The ability to control how one’s data is used is a cornerstone of the CCPA. However, this puts a burden on a business to ensure that only a “verified” consumer accesses the requested data and avoid fraudulent requests. To access or delete information, a consumer must submit a “verifiable consumer request.” While the term implies that a business must take steps to “verify” the individual making the request, the CCPA does not specify what steps it considers to be sufficient (or that it considers to be inadequate) to accomplish the verification.

 

With little to go on, a business might be tempted to act over-cautiously and require more information than is actually necessary to verify identity.   With data minimization principles in mind, it is important to recognize privacy risks to avoid.  Don’t over-reach; avoid obtaining more sensitive or potentially harmful information than is necessary to complete the request.  Also, avoid asking for sensitive documents such as a passport.

 

A good rule of thumb is try to use the same method that was used to gather the data in first place. For example, your client operates a consumer website featuring information and users are required to provide a username and password to register with the site. Ask the requestor to provide a username and password to verify. If two-factor authentication was used, then challenge that requestor using the same method. Don’t ask for a driver’s license.

 

If a client is asking for additional resources on how to implement policies and procedures, it is useful to look to industry-standard references, such as  NIST. A good (but technical) explanation Guidelines on verifying identity.  If this is too technical, a client should work with a consultant who can explain the framework. One valuable upside is that if a business is required to respond to a regulator or litigant, the business can point to use of the industry standard as reasonable basis for compliance efforts.

 

Are you tasked with advising a client how to craft a CCPA policy or procedure?

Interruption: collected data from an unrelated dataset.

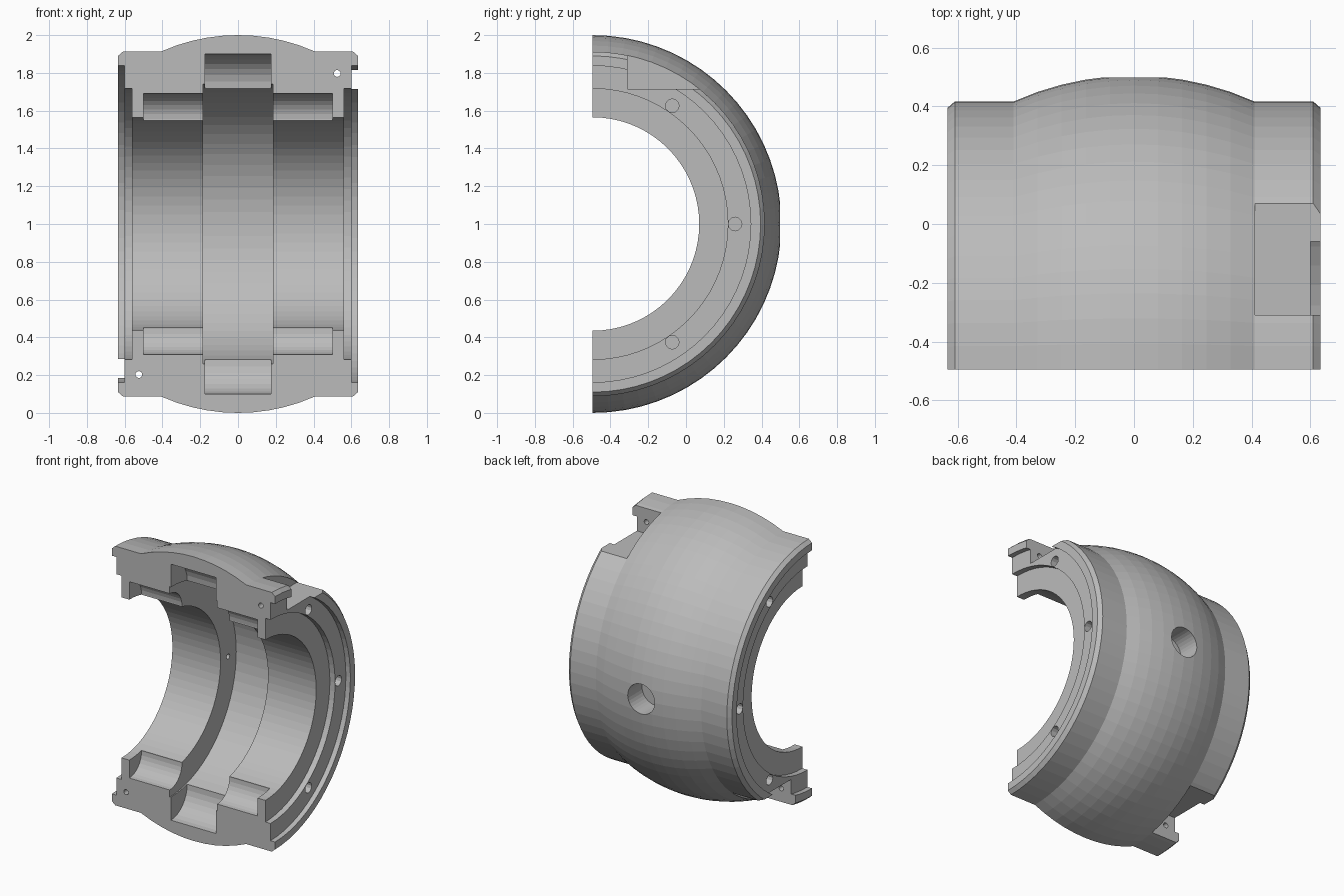
import bpy, bmesh, math
from mathutils import Matrix, Vector

if "Cube" in bpy.data.objects:
    bpy.data.objects.remove(bpy.data.objects["Cube"], do_unlink=True)

Y0 = -0.495            # split plane, also holds the bore axis
CENTRE = Vector((0, Y0, 1))
STEPS = 36

metal = bpy.data.materials.new("grey_metal")
metal.use_nodes = True
GREY = (0.5, 0.5, 0.5, 1)
metal.diffuse_color = GREY
metal.node_tree.nodes["Principled BSDF"].inputs["Base Color"].default_value = GREY


def make_object(name, bm):
    bmesh.ops.recalc_face_normals(bm, faces=bm.faces)
    mesh = bpy.data.meshes.new(name)
    bm.to_mesh(mesh)
    bm.free()
    mesh.materials.append(metal)
    obj = bpy.data.objects.new(name, mesh)
    bpy.context.collection.objects.link(obj)
    return obj


# Half-ring body: (x, radius) section swept half a turn about the bore axis
end = [(0.61, 0.912), (0.635, 0.89), (0.635, 0.838), (0.6, 0.838),
       (0.6, 0.717), (0.56, 0.717), (0.56, 0.565),
       (0.185, 0.565), (0.185, 0.74)]
ball = [(x, math.sqrt(1 - x * x)) for x in (0.41 * i / 5 for i in range(-5, 6))]
section = ball + end + [(-x, r) for x, r in reversed(end)]

bm = bmesh.new()
rings = []
for i in range(STEPS + 1):
    a = math.pi * i / STEPS
    rings.append([bm.verts.new((x, Y0 + r * math.sin(a), 1 + r * math.cos(a)))
                  for x, r in section])
n = len(section)
for a, b in zip(rings, rings[1:]):
    for j in range(n):
        k = (j + 1) % n
        bm.faces.new((a[j], a[k], b[k], b[j]))
bm.faces.new(rings[0])
bm.faces.new(rings[-1])
body = make_object("bearing_half_shell", bm)
bpy.context.view_layer.objects.active = body


def cut(bm):
    cutter = make_object("cutter", bm)
    cutter.hide_render = True
    mod = body.modifiers.new("cut", "BOOLEAN")
    mod.operation = "DIFFERENCE"
    mod.solver = "EXACT"
    mod.object = cutter
    bpy.ops.object.modifier_apply(modifier=mod.name)
    bpy.data.objects.remove(cutter, do_unlink=True)


def cut_box(lo, hi):
    lo, hi = Vector(lo), Vector(hi)
    bm = bmesh.new()
    bmesh.ops.create_cube(bm, size=1, matrix=Matrix.Translation((lo + hi) / 2)
                          @ Matrix.Diagonal((*(hi - lo), 1)))
    cut(bm)


def cut_hole(start, finish, radius, sides):
    start, finish = Vector(start), Vector(finish)
    axis = finish - start
    turn = axis.to_track_quat("Z", "Y").to_matrix().to_4x4()
    bm = bmesh.new()
    bmesh.ops.create_cone(bm, cap_ends=True, segments=sides, radius1=radius,
                          radius2=radius, depth=axis.length,
                          matrix=Matrix.Translation((start + finish) / 2) @ turn)
    cut(bm)


for s in (1, -1):
    # Joint notch and its dowel hole, on opposite corners
    z_in, z_out = 1 + s * 0.715, 1 + s * 1.2
    x_in, x_out = s * 0.411, s * 0.8
    cut_box((min(x_in, x_out), -0.31, min(z_in, z_out)),
            (max(x_in, x_out), 0.6, max(z_in, z_out)))
    cut_hole((s * 0.525, -0.7, 1 + s * 0.797), (s * 0.525, -0.2, 1 + s * 0.797), 0.018, 16)

    # Rounded pockets in the split face: deep centre pocket, shallow oil pocket
    cut_hole((-0.176, Y0, 1 + s * 0.72), (0.176, Y0, 1 + s * 0.72), 0.181, 32)
    cut_hole((-0.5, Y0, 1 + s * 0.555), (0.5, Y0, 1 + s * 0.555), 0.136, 32)

    # Screw holes in the end face
    for deg in (-56, 0, 56):
        a = math.radians(deg)
        y, z = Y0 + 0.755 * math.cos(a), 1 + 0.755 * math.sin(a)
        cut_hole((s * 0.5, y, z), (s * 0.7, y, z), 0.036, 12)

# Locating hole in the back of the spherical seat
cut_hole((0, 0.34, 1), (0, 0.7, 1), 0.105, 32)
# Small pin hole in the groove wall
cut_hole((-0.28, Y0 + 0.65, 1), (-0.1, Y0 + 0.65, 1), 0.018, 12)

# Facets stay crisp, only near-flat neighbours are blended
body.select_set(True)
bpy.ops.object.shade_smooth_by_angle(angle=math.radians(3))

There is no requirement that companies create a written policy for processing requests. If a company chooses to create an internal policy or procedure for handling data access and deletion requests, the following four topics are relevant:

 

  1. Data subject verification. Before taking any action, a company should verify that the individual that submitted the request is the individual to whom the data belongs. Verifying identity depends upon the type of data maintained. Remember, if the requestor signed up with a username and password, use this to verify.

 

  1. Communications. A business must respond to a requestor, even if the request is a denial. To streamline a timely response, a company may choose to create template communications and procedures.

 

  1. Evaluating the request. The right to be forgotten is not an absolute right. Some companies choose to include a discussion of when the right does, and does not, have to be granted within their internal policy or procedure. If refused: Reply with a reason and provide options: regulator, court?

 

  1. Completing a Request. Upon verification of the identity of a requestor and a determination that a deletion request should be granted, a business can include instructions for technical steps that should be taken in order to erase an requestor’s information.

 

For clients implementing processes and procedures to respond to individuals who invoke their rights under the CCPA, meeting the requirement to verify the requestor’s identity (and reduce the risk of complying with a fraudulent request) can present a risk. However, with data minimization objectives in mind, using verification methods that make sense in the context of the requestor’s data, may reduce some of the burden of verifying the identity of a data requestor.

 

FOR EDUCATIONAL PURPOSES ONLY. NOT LEGAL ADVICE.